Thanks to Jose Luis Santos‘ trackers, we have detailed statistics on every student, showing us the amount of blog posts, tweets, comments but also the interaction between students and people outside the course. Indirectly, we can get an estimation of the quality of e.g. a blog post through the amount of comments it has received from others. We can also quickly discover inactive students.

Apart from just raising awareness, we also want to promote activity, quality and results. We try to do this through gamifying the progress of the course. This gamification concept comes from videogames where certain milestones and actions are rewarded and shared publicly with all your friends. These rewards are more commonly known as achievements.

In the learning environment we have set up, we can visualize the progress of our students through graphs and raw data through applications such as StepUp! (Jose Luis Santos) and the Activity Stream (Gonzalo Parra) but we can also limit this visualisation to the important milestones and actions reached during the course. And for this, we use badges (following the Open Badges standards).


Badges give the students an immediate overview of their achievements and allow them to compare these accomplishments to their peers. Through a personal badge dashboard (see image) they know at a glance the state of the class’s progression. It quickly becomes clear which achievements are easy to get, what the student is lagging behind on compared to the rest of the class and what work remains. This information should again raise awareness.

But there is also an immediate feedback which would otherwise be difficult to give outside of class. When a student shows a lot of activity on e.g Twitter, a badge is instantly awarded. Other badges are given after a 2-week period: No activity is not acceptable so a negative badge is awarded; a lot of comments on your blog post means it has provoked a lot of discussion and can be assumed qualitative, which deserves a positive badge. Deliverables are also awarded with badges.

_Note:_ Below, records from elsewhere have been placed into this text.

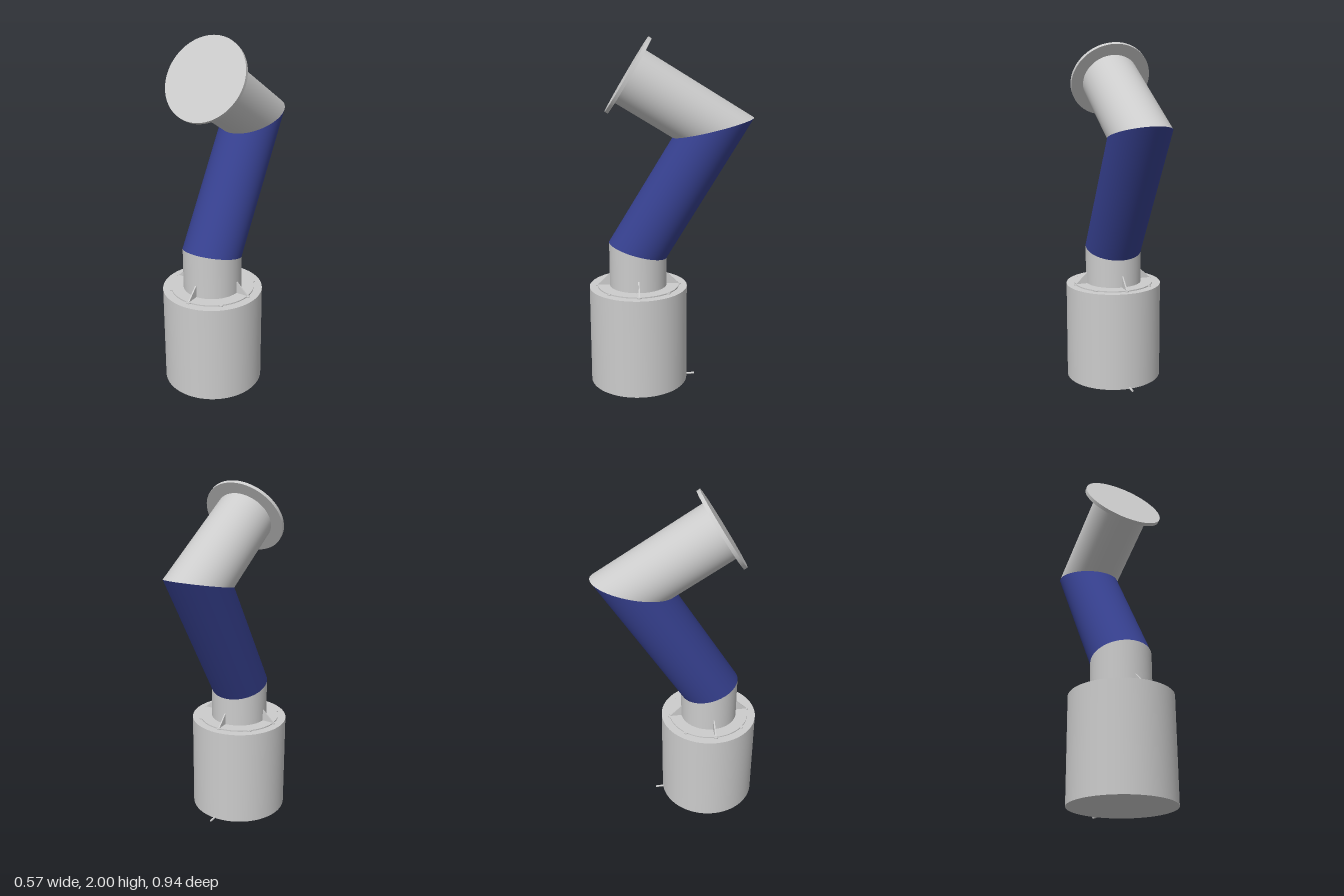
import * as THREE from 'three';

const R = 0.167;          // arm tube radius
const BASE_Z = 0.188;     // base axis
const BASE_R = 0.285;
const BASE_H = 0.58;
const PLATE_R = 0.237;

export function createModel() {
  const grey = new THREE.MeshStandardMaterial({ color: 0xcccccc });
  const blue = new THREE.MeshStandardMaterial({ color: 0x36408f });
  const tubeGrey = new THREE.MeshStandardMaterial({ color: 0xcccccc, side: THREE.DoubleSide });
  const tubeBlue = new THREE.MeshStandardMaterial({ color: blue.color, side: THREE.DoubleSide });
  const model = new THREE.Group();

  function add(name, geometry, material = grey, parent = model) {
    const mesh = new THREE.Mesh(geometry, material);
    mesh.name = name;
    parent.add(mesh);
    return mesh;
  }

  // Tube from one joint to the next, its ends cut at a slope for the mitres
  function mitredTube(name, from, to, slopeStart, slopeEnd, material) {
    const length = from.distanceTo(to);
    const g = new THREE.CylinderGeometry(R, R, length, 72, 1, true);
    g.translate(0, length / 2, 0);
    const p = g.attributes.position;
    for (let i = 0; i < p.count; i++) {
      const slope = p.getY(i) > length / 2 ? slopeEnd : slopeStart;
      p.setY(i, p.getY(i) + slope * p.getZ(i));
    }
    const tube = add(name, g, material);
    tube.position.copy(from);
    tube.rotation.x = Math.atan2(to.z - from.z, to.y - from.y);
    return tube;
  }

  // Base drum with a small peg at the back
  const base = new THREE.Group();
  base.name = 'base';
  base.position.z = BASE_Z;
  model.add(base);
  add('baseDrum', new THREE.CylinderGeometry(BASE_R, BASE_R, BASE_H, 72), grey, base)
    .position.y = BASE_H / 2;
  const peg = add('basePeg', new THREE.CylinderGeometry(0.006, 0.006, 0.08, 12), grey, base);
  peg.rotation.x = Math.PI / 2;
  peg.position.set(0, 0.006, -0.293);

  // Mounting plate with bolts on its rim
  add('mountingPlate', new THREE.CylinderGeometry(PLATE_R, PLATE_R, 0.007, 72), grey, base)
    .position.y = BASE_H + 0.0035;
  for (let i = 0; i < 8; i++) {
    const a = (i * Math.PI) / 4;
    add('plateBolt', new THREE.CylinderGeometry(0.012, 0.012, 0.006, 16), grey, base)
      .position.set(PLATE_R * Math.sin(a), BASE_H + 0.003, PLATE_R * Math.cos(a));
  }

  // Triangular gussets bracing the tube
  const web = new THREE.Shape([
    new THREE.Vector2(R - 0.01, BASE_H),
    new THREE.Vector2(PLATE_R, BASE_H),
    new THREE.Vector2(PLATE_R, BASE_H + 0.008),
    new THREE.Vector2(R, 0.655),
    new THREE.Vector2(R - 0.01, 0.655),
  ]);
  const webGeometry = new THREE.ExtrudeGeometry(web, { depth: 0.008, bevelEnabled: false });
  webGeometry.translate(0, 0, -0.004);
  for (let i = 0; i < 4; i++) {
    add('gusset', webGeometry, grey, base).rotation.y = (i * Math.PI) / 2;
  }

  // Arm: upright stub, leaning blue section, wrist at a right angle to it
  const foot = new THREE.Vector3(0, BASE_H, BASE_Z);
  const shoulder = new THREE.Vector3(0, 0.798, BASE_Z);
  const elbow = new THREE.Vector3(0, 1.503, -0.242);
  const lean = Math.atan2(elbow.z - shoulder.z, elbow.y - shoulder.y);
  const wristDir = new THREE.Vector3(0, -Math.sin(lean), Math.cos(lean));
  const wristEnd = elbow.clone().addScaledVector(wristDir, 0.55);
  const mitre = Math.tan(-lean / 2);
  mitredTube('lowerTube', foot, shoulder, 0, mitre, tubeGrey);
  mitredTube('middleTube', shoulder, elbow, -mitre, -1, tubeBlue);
  mitredTube('wristTube', elbow, wristEnd, 1, 0, tubeGrey);

  // End flange
  const flange = add('endFlange', new THREE.CylinderGeometry(PLATE_R, PLATE_R, 0.02, 72));
  flange.position.copy(elbow).addScaledVector(wristDir, 0.557);
  flange.rotation.x = lean + Math.PI / 2;

  return model;
}
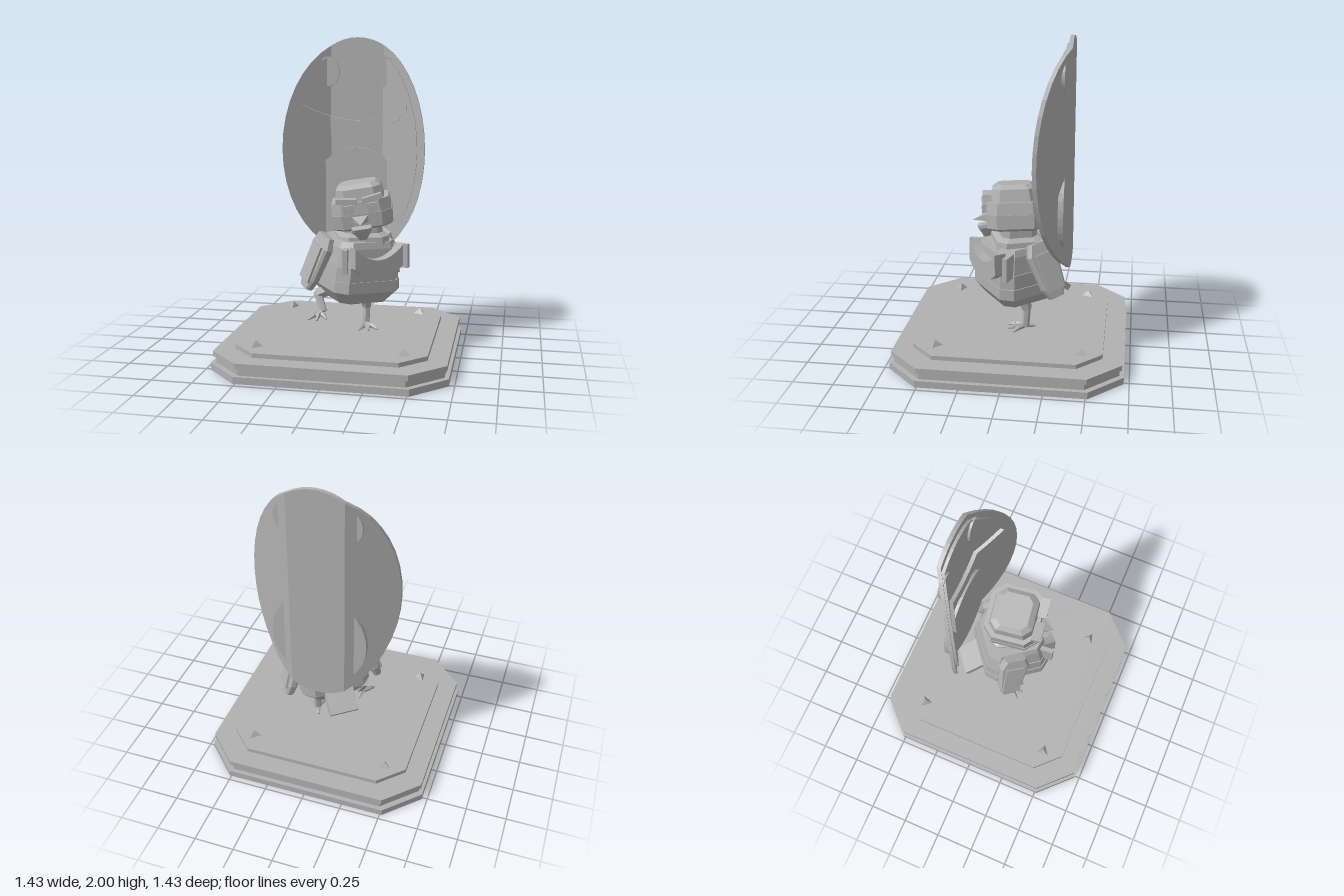
import * as THREE from 'three';

const stone = new THREE.MeshStandardMaterial({ color: 0xb0b0b0, flatShading: true });
stone.name = 'stone grey';

function add(parent, name, geo, pos = [0, 0, 0], rot = [0, 0, 0]) {
  const m = new THREE.Mesh(geo, stone);
  m.name = name;
  m.position.set(...pos);
  m.rotation.set(...rot);
  parent.add(m);
  return m;
}
function group(parent, name, pos = [0, 0, 0], rot = [0, 0, 0]) {
  const g = new THREE.Group();
  g.name = name;
  g.position.set(...pos);
  g.rotation.set(...rot);
  parent.add(g);
  return g;
}
const box = (x, y, z) => new THREE.BoxGeometry(x, y, z);

// Stacked chamfered squares; each ring is [y, half width, half depth, chamfer]
function loft(rings) {
  const v = [];
  const pts = rings.map(([y, a, b, c]) => [
    [a, b - c], [a, c - b], [a - c, -b], [c - a, -b], [-a, c - b], [-a, b - c], [c - a, b], [a - c, b],
  ].map(([x, z]) => [x, y, z]));
  for (let r = 0; r < pts.length - 1; r++) {
    for (let i = 0; i < 8; i++) {
      const j = (i + 1) % 8, a = pts[r][i], b = pts[r][j], c = pts[r + 1][j], d = pts[r + 1][i];
      v.push(...a, ...b, ...c, ...a, ...c, ...d);
    }
  }
  const lo = pts[0], hi = pts[pts.length - 1];
  for (let i = 1; i < 7; i++) v.push(...lo[0], ...lo[i + 1], ...lo[i], ...hi[0], ...hi[i], ...hi[i + 1]);
  const g = new THREE.BufferGeometry();
  g.setAttribute('position', new THREE.Float32BufferAttribute(v, 3));
  g.computeVertexNormals();
  return g;
}

// Bar between two points
function bar(parent, name, a, b, r0, r1, sides = 6) {
  const p = new THREE.Vector3(...a), q = new THREE.Vector3(...b);
  const m = add(parent, name, new THREE.CylinderGeometry(r1, r0, p.distanceTo(q), sides));
  m.position.copy(p).add(q).multiplyScalar(0.5);
  m.quaternion.setFromUnitVectors(new THREE.Vector3(0, 1, 0), q.sub(p).normalize());
}

// Plate between two curves; a folded plate bends forward beyond the two creases
const MID = 0.025, CREASE = 0.172, SLOPE = 0.6;
function plate(parent, name, cx, rx, top, bottom, z0, z1, folded) {
  const cuts = [cx - rx, cx + rx];
  if (folded) cuts.splice(1, 0, MID - CREASE, MID + CREASE);
  for (let s = 0; s < cuts.length - 1; s++) {
    const angle = (x) => Math.acos(Math.max(-1, Math.min(1, (cx - x) / rx)));
    const a0 = angle(cuts[s]), a1 = angle(cuts[s + 1]), n = folded ? 8 : 20;
    const up = [], down = [];
    for (let i = 0; i <= n; i++) {
      const u = -Math.cos(a0 + (a1 - a0) * i / n);
      const t = top(u), b = bottom(u);
      down.push(new THREE.Vector2(cx + rx * u, b));
      if (t - b > 1e-4) up.unshift(new THREE.Vector2(cx + rx * u, t));
    }
    const g = new THREE.ExtrudeGeometry(new THREE.Shape([...down, ...up]), { depth: z1 - z0, bevelEnabled: false });
    g.translate(0, 0, z0);
    if (folded) {
      const p = g.attributes.position;
      for (let i = 0; i < p.count; i++) {
        p.setZ(i, p.getZ(i) + SLOPE * Math.max(0, Math.abs(p.getX(i) - MID) - CREASE));
      }
      g.computeVertexNormals();
    }
    add(parent, name, g);
  }
}
function oval(parent, name, cx, cy, rx, ry, z0, z1, folded) {
  const h = (u) => ry * Math.sqrt(Math.max(0, 1 - u * u));
  plate(parent, name, cx, rx, (u) => cy + h(u), (u) => cy - h(u), z0, z1, folded);
}

// Three splayed front toes and one back toe
function foot(parent, name, pos, rot) {
  const f = group(parent, name, pos, rot);
  for (const a of [-0.6, 0, 0.6]) {
    const s = Math.sin(a), c = Math.cos(a);
    bar(f, 'toe', [0, 0.02, 0], [s * 0.06, 0.017, c * 0.06], 0.018, 0.016, 5);
    bar(f, 'claw', [s * 0.055, 0.02, c * 0.055], [s * 0.105, 0.006, c * 0.105], 0.017, 0.006, 5);
  }
  bar(f, 'back toe', [0, 0.02, 0], [0, 0.008, -0.075], 0.018, 0.008, 5);
}

export function createModel() {
  const model = new THREE.Group();
  model.name = 'bird statue';

  // Stepped plinth with corner spikes
  const plinth = group(model, 'plinth');
  add(plinth, 'bottom slab', loft([[0, 0.717, 0.717, 0.205], [0.042, 0.717, 0.717, 0.205]]));
  add(plinth, 'recess slab', loft([[0.042, 0.69, 0.69, 0.2], [0.085, 0.69, 0.69, 0.2]]));
  add(plinth, 'upper slab', loft([[0.085, 0.705, 0.705, 0.2], [0.118, 0.705, 0.705, 0.2]]));
  add(plinth, 'top step', loft([[0.118, 0.585, 0.585, 0.15], [0.145, 0.585, 0.585, 0.15]]));
  for (const [x, z, a] of [[-0.45, -0.45, 0.18], [0.44, -0.455, -1.39], [-0.45, 0.45, 1.66], [0.445, 0.44, -2.88]]) {
    add(plinth, 'spike', new THREE.ConeGeometry(0.047, 0.04, 3), [x, 0.163, z], [0, a, 0]);
  }

  // Folded oval screen with a face
  const screen = group(model, 'folding screen');
  oval(screen, 'back panel', MID, 1.28, 0.463, 0.72, -0.355, -0.33, true);
  oval(screen, 'front panel', MID, 1.28, 0.413, 0.672, -0.33, -0.312, true);
  oval(screen, 'belly disc', MID, 0.96, 0.3, 0.33, -0.325, -0.292, false);
  for (const s of [-1, 1]) oval(screen, 'screen eye', MID + s * 0.19, 1.78, 0.075, 0.096, -0.32, -0.298, false);
  plate(screen, 'smile', MID, 0.34, (u) => 1.465 + 0.105 * u * u, (u) => 1.37 + 0.155 * u * u, -0.312, -0.288, true);

  // Bird body, turned to its left
  const bird = group(model, 'bird', [0.08, 0, -0.02], [0, 0.66, 0]);
  const torso = group(bird, 'torso', [0, 0.55, 0], [0.04, 0, -0.05]);
  add(torso, 'belly', loft([[-0.19, 0.165, 0.165, 0.05], [-0.11, 0.228, 0.222, 0.065], [-0.04, 0.226, 0.22, 0.065]]));
  add(torso, 'chest', loft([[-0.04, 0.22, 0.215, 0.065], [0.05, 0.216, 0.212, 0.065], [0.05, 0.21, 0.205, 0.06],
    [0.16, 0.195, 0.19, 0.06], [0.2, 0.18, 0.175, 0.055]]));

  // Bib hanging on the chest
  const bib = group(bird, 'bib', [0.02, 0, 0]);
  plate(bib, 'bib pouch', 0, 0.165, (u) => 0.645 + 0.085 * u * u, (u) => 0.525 + 0.075 * u * u, 0.19, 0.265, false);
  for (const s of [-1, 1]) {
    add(bib, 'bib side', box(0.03, 0.15, 0.1), [s * 0.195, 0.645, 0.19], [0, s * 0.6, 0]);
  }

  // Hanging arm wings
  for (const s of [-1, 1]) {
    const wing = group(bird, s > 0 ? 'left wing' : 'right wing', [s * 0.25, 0.61, -0.06], [0.22, 0, s * 0.3]);
    add(wing, 'wing plate', loft([[-0.19, 0.025, 0.05, 0.012], [-0.12, 0.03, 0.08, 0.015],
      [0.1, 0.032, 0.1, 0.015], [0.17, 0.028, 0.07, 0.015]]));
    add(wing, 'wing feathers', box(0.03, 0.24, 0.12), [s * 0.03, -0.02, 0]);
  }
  add(bird, 'tail', box(0.19, 0.04, 0.22), [0, 0.43, -0.25], [-0.65, 0, 0]);

  // Standing leg and raised leg
  const legs = group(model, 'legs');
  bar(legs, 'standing thigh', [0.135, 0.28, -0.09], [0.13, 0.38, -0.06], 0.03, 0.05);
  bar(legs, 'standing shin', [0.13, 0.16, -0.08], [0.135, 0.29, -0.09], 0.024, 0.024);
  foot(legs, 'standing foot', [0.13, 0.147, -0.07], [0, 0.35, 0]);
  bar(legs, 'raised thigh', [-0.17, 0.37, 0.01], [-0.03, 0.44, 0.02], 0.035, 0.055);
  bar(legs, 'raised shin', [-0.12, 0.27, 0.06], [-0.17, 0.385, 0.01], 0.024, 0.028);
  foot(legs, 'raised foot', [-0.14, 0.245, 0.06], [0.1, 0, 0.1]);

  // Neck and tilted head
  add(model, 'neck', loft([[0.72, 0.16, 0.15, 0.05], [0.77, 0.155, 0.145, 0.05], [0.79, 0.12, 0.11, 0.04],
    [0.88, 0.12, 0.11, 0.04]]), [0.11, 0, -0.02], [0, 0.35, 0]);
  const head = group(model, 'head', [0.115, 0.93, -0.01], [0.03, 0.15, 0.15]);
  add(head, 'jaw band', loft([[-0.1, 0.165, 0.155, 0.06], [-0.085, 0.185, 0.175, 0.065], [0, 0.19, 0.18, 0.065]]));
  add(head, 'brow band', loft([[0, 0.186, 0.176, 0.065], [0.075, 0.18, 0.17, 0.065]]));
  add(head, 'crown', loft([[0.075, 0.15, 0.145, 0.05], [0.15, 0.14, 0.135, 0.05], [0.175, 0.11, 0.1, 0.035]]));
  for (const s of [-1, 1]) {
    add(head, 'eye', box(0.06, 0.055, 0.03), [s * 0.075, 0.035, 0.18]);
    add(head, 'pupil', box(0.022, 0.05, 0.012), [s * 0.065, 0.025, 0.197]);
    add(head, 'eyebrow', box(0.125, 0.032, 0.06), [s * 0.08, 0.09, 0.17], [0, 0, s * 0.15]);
  }

  // Open beak
  const beak = group(head, 'beak', [-0.01, -0.07, 0.17]);
  add(beak, 'upper beak', new THREE.ConeGeometry(0.065, 0.11, 4).rotateY(Math.PI / 4).rotateX(Math.PI / 2).scale(1.3, 0.6, 1),
    [0, 0.03, 0.04], [0.2, 0, 0]);
  add(beak, 'lower beak', loft([[-0.08, 0.022, 0.02, 0.006], [-0.02, 0.06, 0.04, 0.015], [0, 0.06, 0.045, 0.015]]),
    [0, -0.005, 0.02], [0.2, 0, 0]);

  return model;
}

A good evaluation on their developed prototypes also deserves a badge.

With this feedback through rewards we hope to achieve a change in bad (inactive) behaviour, promote positive behaviour like activity and quality, and improve awareness in and outside of class. We also hope the dashboard will help the students reflect on their activities. By being aware of their peers’ progress and being rewarded (or not), they can conclude whether or not they are on the right track.

The exact effect on motivation, awareness and self-reflection is still under evaluation. But while we wait for further results, feel free to head over to Navi, the badge dashboard used for #chikul13 and share with us your thoughts!